MP: You’re calling for immediate withdrawal.
DB: Yes. Five years and 5000 lives and trillions of dollars are enough. We never should have got into that war. It’s the wrong war. Afghanistan is where we should have been the whole time. We’ve done enough. Now it’s up to the Iraqis. Leave it up to them. We want self-determination, here you go; I hope you do well and get out.
MP: Why don’t more Republicans frame the war in that way? I mean, you can be called a “cut-and-runner” at this point with what you just said. Some would say pulling out of Iraq is a great way to help with the deficit.
DB: Sure it is. Absolutely.
MP: So why don’t more Republicans frame it that way?
DB: Because Republicans don’t talk about the deficit either. Nobody does. I mean, if you’re guilty of doing it, you’re not going to sit there and, you know — if you’re going to rob a bank, you’re not going to put spotlights on yourself while you’re doing it.
MP: Do you have a preference in the presidential campaign?
MP: And what do you feel about the campaign?
DB: I think it costs too much, and it’s way too long. I think no matter who wins, we’re going to have a better president than we have now.
MP: Does it have an effect on your race at all?
MP: Why do you say that?
DB: I don’t think there’s any tie-in. I don’t think there’s any coattails. I think people are going to decide for themselves.
MP: You believe the war on drugs has been a failure. Are you in favor of marijuana legalization at all?
DB: Regulation and taxation, if that’s legalization. If someone wants to buy marijuana for personal use, I think they should be able to get it, pay a hefty tax for it and they’d have to go somewhere and get the prescription for it or whatever. I wouldn’t be opposed to that.
I think alcohol has killed far more people in this country than marijuana ever wanted to think about killing. We ought to tackle alcohol, but obviously that’s our drug of choice so that one’s OK. I don’t know why that one is and others aren’t. It doesn’t make any logical sense.
The answer to our drug problem is education and treatment. If a person becomes addicted, get them the help they need not to be addicted. Don’t begin to make them career criminals and throw them in jail just because they have a drug addiction.
I’m very familiar with addiction. I fought alcohol a couple of times in my life and sought some help with it when I had some things not go quite right, and I turned the wrong way and decided to drink more than I should have and I quit. What we’re doing now is ludicrous. It doesn’t work. It’s not worked, it never has worked, and it never will work. And if you don’t think I’d be a good senator because I believe that, well fine.

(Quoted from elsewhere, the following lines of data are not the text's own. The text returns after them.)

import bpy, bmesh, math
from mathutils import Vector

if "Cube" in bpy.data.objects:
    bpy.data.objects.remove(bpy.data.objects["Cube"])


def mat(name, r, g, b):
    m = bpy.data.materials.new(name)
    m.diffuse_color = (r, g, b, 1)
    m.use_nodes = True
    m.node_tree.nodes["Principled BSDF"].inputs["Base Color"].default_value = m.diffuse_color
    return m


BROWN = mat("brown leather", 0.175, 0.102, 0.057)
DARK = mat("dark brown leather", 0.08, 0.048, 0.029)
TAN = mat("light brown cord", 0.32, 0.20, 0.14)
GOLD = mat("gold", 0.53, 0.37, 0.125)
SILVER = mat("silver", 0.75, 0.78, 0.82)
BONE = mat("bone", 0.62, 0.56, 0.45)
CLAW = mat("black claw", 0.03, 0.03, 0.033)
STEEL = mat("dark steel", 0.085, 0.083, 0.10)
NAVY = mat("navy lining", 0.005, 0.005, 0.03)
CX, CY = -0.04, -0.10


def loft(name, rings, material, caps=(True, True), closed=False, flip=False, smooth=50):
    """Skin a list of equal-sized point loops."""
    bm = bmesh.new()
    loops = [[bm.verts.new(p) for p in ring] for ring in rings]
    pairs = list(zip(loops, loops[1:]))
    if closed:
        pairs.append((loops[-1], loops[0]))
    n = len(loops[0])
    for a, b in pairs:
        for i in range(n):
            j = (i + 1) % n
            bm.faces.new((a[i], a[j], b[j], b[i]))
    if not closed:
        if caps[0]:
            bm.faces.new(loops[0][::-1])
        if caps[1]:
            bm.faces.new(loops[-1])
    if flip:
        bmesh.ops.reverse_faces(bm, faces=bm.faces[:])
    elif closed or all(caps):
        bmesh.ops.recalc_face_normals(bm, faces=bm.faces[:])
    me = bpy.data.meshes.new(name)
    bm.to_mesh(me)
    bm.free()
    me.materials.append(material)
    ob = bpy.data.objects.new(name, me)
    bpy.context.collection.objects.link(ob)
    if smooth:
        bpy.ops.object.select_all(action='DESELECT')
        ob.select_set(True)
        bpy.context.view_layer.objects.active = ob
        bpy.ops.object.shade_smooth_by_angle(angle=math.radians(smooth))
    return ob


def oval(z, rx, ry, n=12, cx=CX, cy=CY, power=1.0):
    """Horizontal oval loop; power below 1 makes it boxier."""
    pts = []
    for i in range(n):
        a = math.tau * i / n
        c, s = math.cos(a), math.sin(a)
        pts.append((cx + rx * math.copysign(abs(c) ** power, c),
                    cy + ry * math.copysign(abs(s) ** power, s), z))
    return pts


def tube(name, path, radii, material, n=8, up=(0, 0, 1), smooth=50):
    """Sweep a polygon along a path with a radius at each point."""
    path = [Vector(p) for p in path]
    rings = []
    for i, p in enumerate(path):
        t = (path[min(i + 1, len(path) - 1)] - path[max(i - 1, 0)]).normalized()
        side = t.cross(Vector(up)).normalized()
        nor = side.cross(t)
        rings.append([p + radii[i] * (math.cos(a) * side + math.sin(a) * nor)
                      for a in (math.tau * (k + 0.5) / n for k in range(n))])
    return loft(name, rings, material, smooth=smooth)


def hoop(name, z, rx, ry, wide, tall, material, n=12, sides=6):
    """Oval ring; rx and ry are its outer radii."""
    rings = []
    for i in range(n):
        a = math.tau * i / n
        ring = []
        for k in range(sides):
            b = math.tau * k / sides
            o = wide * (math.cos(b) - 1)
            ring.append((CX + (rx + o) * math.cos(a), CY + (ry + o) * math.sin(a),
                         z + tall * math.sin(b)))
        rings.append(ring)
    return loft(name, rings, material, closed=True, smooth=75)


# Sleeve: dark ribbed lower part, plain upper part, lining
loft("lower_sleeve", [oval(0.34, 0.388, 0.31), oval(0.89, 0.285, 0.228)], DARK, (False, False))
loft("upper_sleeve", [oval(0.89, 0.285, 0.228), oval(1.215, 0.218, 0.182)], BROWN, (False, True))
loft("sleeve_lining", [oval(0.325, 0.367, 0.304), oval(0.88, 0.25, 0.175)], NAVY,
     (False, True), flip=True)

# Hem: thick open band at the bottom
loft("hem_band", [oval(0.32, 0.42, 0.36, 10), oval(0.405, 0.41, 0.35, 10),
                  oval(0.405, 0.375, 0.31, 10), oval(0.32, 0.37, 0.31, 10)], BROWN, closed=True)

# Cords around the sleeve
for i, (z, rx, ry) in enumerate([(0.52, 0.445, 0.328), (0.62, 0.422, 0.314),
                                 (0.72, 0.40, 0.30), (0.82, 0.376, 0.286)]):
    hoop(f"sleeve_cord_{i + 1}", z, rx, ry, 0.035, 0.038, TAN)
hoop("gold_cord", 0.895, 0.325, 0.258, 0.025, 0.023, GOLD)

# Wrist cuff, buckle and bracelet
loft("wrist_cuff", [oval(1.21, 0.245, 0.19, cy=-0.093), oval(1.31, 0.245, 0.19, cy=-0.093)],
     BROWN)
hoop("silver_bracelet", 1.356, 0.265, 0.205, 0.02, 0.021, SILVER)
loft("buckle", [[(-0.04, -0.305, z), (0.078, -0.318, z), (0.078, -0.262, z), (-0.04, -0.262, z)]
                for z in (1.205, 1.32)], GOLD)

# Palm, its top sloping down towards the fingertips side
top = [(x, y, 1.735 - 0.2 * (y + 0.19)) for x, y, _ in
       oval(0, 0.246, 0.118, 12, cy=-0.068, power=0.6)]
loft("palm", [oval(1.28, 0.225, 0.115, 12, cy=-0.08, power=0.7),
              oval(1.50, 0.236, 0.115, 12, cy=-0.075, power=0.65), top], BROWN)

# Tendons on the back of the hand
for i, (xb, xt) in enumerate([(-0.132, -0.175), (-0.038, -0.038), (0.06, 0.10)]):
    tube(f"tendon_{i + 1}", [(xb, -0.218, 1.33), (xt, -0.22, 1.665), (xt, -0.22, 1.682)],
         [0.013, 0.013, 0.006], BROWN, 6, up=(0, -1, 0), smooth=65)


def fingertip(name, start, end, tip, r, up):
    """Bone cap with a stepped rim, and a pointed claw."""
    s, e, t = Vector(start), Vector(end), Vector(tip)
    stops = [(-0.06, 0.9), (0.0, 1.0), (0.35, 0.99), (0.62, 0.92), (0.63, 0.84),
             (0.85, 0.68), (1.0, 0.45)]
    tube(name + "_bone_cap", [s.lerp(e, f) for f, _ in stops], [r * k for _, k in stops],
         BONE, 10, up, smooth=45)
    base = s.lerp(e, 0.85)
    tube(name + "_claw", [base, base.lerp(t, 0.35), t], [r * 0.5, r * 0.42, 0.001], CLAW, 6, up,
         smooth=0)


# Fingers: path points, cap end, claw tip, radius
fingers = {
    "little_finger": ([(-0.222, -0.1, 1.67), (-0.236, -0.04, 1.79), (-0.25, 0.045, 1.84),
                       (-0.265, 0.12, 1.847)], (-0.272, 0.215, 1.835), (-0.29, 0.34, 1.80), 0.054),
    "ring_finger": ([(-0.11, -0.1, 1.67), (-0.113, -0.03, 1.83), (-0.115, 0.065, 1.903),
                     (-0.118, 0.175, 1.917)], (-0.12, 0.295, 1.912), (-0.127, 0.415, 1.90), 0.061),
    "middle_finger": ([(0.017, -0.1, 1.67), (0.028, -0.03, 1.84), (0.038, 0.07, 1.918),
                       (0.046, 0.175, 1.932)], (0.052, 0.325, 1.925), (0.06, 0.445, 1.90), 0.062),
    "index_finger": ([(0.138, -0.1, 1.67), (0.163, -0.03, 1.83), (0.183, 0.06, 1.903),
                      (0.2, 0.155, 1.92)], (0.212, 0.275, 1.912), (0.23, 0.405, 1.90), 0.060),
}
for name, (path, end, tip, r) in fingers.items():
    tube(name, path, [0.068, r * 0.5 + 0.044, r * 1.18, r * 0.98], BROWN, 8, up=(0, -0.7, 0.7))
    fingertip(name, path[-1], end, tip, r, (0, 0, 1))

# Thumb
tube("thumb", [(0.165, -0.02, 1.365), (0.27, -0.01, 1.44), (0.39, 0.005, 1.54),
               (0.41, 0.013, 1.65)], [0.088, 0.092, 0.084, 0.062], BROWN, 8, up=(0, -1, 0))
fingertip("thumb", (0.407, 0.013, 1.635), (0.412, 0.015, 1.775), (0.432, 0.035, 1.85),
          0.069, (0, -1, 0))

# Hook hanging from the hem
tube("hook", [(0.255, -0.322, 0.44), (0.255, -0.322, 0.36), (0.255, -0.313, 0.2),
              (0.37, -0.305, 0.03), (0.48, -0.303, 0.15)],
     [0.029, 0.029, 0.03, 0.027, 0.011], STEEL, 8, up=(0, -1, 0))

MP: What’s the difference between now and 1992?
DB: I’ve got less hair. A little heavier. I don’t have a wife. I don’t have a house. What else has changed? I got a new car.
MP: Politically speaking, though, for you …
DB: It’s gotten worst.
MP: But for you personally, have you had any changes of heart or position on issues? You’re right where you were?
DB: I could use the literature I had in ’92 and just change the date.
G.R. Anderson Jr. covers politics, the state Capitol and issues related to public safety.